■ Aim of the task
Nothing past the line containing "bevel.width = width" belongs in the output. Copy exactly every line of the data below from the first up to and including it.

= = = = =

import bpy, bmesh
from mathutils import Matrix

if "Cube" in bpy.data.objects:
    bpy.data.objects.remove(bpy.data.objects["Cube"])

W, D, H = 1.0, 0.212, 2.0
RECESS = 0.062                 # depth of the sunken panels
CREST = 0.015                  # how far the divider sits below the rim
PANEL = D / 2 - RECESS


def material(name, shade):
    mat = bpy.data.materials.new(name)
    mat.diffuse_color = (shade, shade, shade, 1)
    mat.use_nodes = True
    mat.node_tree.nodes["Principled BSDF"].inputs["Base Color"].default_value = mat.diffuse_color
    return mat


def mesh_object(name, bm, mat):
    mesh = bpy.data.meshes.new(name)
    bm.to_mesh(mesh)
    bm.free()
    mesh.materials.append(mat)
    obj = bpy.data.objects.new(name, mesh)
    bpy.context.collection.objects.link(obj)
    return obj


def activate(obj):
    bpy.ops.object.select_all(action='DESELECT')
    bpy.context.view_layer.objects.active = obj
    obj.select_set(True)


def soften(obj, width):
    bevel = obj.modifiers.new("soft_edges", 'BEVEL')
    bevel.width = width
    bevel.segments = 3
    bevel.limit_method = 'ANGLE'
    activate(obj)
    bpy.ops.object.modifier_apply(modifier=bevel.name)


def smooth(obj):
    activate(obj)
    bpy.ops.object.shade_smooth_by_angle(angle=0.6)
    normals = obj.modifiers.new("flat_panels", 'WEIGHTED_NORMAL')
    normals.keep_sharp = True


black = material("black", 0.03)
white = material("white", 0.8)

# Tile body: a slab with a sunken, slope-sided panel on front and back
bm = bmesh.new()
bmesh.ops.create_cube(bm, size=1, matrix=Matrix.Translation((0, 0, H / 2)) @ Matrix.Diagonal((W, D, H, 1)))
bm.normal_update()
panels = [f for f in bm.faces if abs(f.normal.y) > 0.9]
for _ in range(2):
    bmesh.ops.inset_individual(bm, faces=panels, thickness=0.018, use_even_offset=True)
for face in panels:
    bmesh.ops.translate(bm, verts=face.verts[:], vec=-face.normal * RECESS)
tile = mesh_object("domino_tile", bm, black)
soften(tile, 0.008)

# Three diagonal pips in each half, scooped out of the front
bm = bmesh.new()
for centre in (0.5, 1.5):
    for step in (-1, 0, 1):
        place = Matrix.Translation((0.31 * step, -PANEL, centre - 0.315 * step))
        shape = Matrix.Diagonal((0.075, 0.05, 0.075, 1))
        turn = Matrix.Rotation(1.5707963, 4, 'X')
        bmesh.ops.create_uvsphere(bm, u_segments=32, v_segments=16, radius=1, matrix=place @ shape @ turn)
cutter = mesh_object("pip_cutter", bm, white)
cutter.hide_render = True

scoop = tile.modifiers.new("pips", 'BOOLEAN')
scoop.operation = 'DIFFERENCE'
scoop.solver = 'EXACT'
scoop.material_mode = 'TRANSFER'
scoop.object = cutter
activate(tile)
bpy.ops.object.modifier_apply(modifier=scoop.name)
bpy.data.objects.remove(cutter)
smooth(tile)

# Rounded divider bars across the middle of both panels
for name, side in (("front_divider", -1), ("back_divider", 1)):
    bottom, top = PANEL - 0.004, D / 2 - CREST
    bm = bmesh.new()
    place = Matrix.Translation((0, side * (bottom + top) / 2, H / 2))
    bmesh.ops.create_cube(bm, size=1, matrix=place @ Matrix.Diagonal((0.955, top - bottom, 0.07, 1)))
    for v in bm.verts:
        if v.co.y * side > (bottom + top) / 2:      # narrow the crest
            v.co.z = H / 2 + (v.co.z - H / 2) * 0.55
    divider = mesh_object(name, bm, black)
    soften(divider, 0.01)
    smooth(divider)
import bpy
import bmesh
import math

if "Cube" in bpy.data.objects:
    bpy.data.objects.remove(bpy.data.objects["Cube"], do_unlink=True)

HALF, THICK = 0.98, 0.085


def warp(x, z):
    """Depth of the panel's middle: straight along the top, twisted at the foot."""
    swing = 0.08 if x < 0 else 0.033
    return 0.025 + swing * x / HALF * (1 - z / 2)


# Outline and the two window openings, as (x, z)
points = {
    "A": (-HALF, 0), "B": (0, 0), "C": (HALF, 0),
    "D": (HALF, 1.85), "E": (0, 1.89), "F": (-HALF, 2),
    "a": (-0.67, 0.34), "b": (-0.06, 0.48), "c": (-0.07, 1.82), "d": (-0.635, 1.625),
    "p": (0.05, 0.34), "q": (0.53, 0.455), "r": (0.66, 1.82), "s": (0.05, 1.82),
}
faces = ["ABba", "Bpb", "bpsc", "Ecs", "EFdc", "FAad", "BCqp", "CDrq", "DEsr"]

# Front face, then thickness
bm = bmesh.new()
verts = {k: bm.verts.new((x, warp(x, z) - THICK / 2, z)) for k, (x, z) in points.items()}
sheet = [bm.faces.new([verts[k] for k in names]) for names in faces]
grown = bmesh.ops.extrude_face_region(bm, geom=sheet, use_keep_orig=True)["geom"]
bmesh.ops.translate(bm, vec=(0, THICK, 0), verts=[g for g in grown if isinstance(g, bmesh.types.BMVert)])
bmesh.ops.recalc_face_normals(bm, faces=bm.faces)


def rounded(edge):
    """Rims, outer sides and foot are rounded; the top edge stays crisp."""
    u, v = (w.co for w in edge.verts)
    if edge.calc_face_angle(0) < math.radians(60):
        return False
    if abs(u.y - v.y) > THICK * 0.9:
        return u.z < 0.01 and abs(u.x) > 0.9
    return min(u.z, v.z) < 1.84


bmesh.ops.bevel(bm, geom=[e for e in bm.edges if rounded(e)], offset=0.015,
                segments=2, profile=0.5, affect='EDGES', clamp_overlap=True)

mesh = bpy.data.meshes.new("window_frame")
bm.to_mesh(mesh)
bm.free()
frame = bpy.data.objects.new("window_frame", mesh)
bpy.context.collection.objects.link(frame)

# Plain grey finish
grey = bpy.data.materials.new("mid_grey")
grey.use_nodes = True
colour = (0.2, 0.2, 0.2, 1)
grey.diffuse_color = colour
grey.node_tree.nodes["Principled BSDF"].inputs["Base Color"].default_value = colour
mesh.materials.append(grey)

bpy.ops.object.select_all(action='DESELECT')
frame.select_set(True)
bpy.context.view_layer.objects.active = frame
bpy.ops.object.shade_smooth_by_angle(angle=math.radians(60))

= = = = =

■ Answer section
import bpy, bmesh
from mathutils import Matrix

if "Cube" in bpy.data.objects:
    bpy.data.objects.remove(bpy.data.objects["Cube"])

W, D, H = 1.0, 0.212, 2.0
RECESS = 0.062                 # depth of the sunken panels
CREST = 0.015                  # how far the divider sits below the rim
PANEL = D / 2 - RECESS


def material(name, shade):
    mat = bpy.data.materials.new(name)
    mat.diffuse_color = (shade, shade, shade, 1)
    mat.use_nodes = True
    mat.node_tree.nodes["Principled BSDF"].inputs["Base Color"].default_value = mat.diffuse_color
    return mat


def mesh_object(name, bm, mat):
    mesh = bpy.data.meshes.new(name)
    bm.to_mesh(mesh)
    bm.free()
    mesh.materials.append(mat)
    obj = bpy.data.objects.new(name, mesh)
    bpy.context.collection.objects.link(obj)
    return obj


def activate(obj):
    bpy.ops.object.select_all(action='DESELECT')
    bpy.context.view_layer.objects.active = obj
    obj.select_set(True)


def soften(obj, width):
    bevel = obj.modifiers.new("soft_edges", 'BEVEL')
    bevel.width = width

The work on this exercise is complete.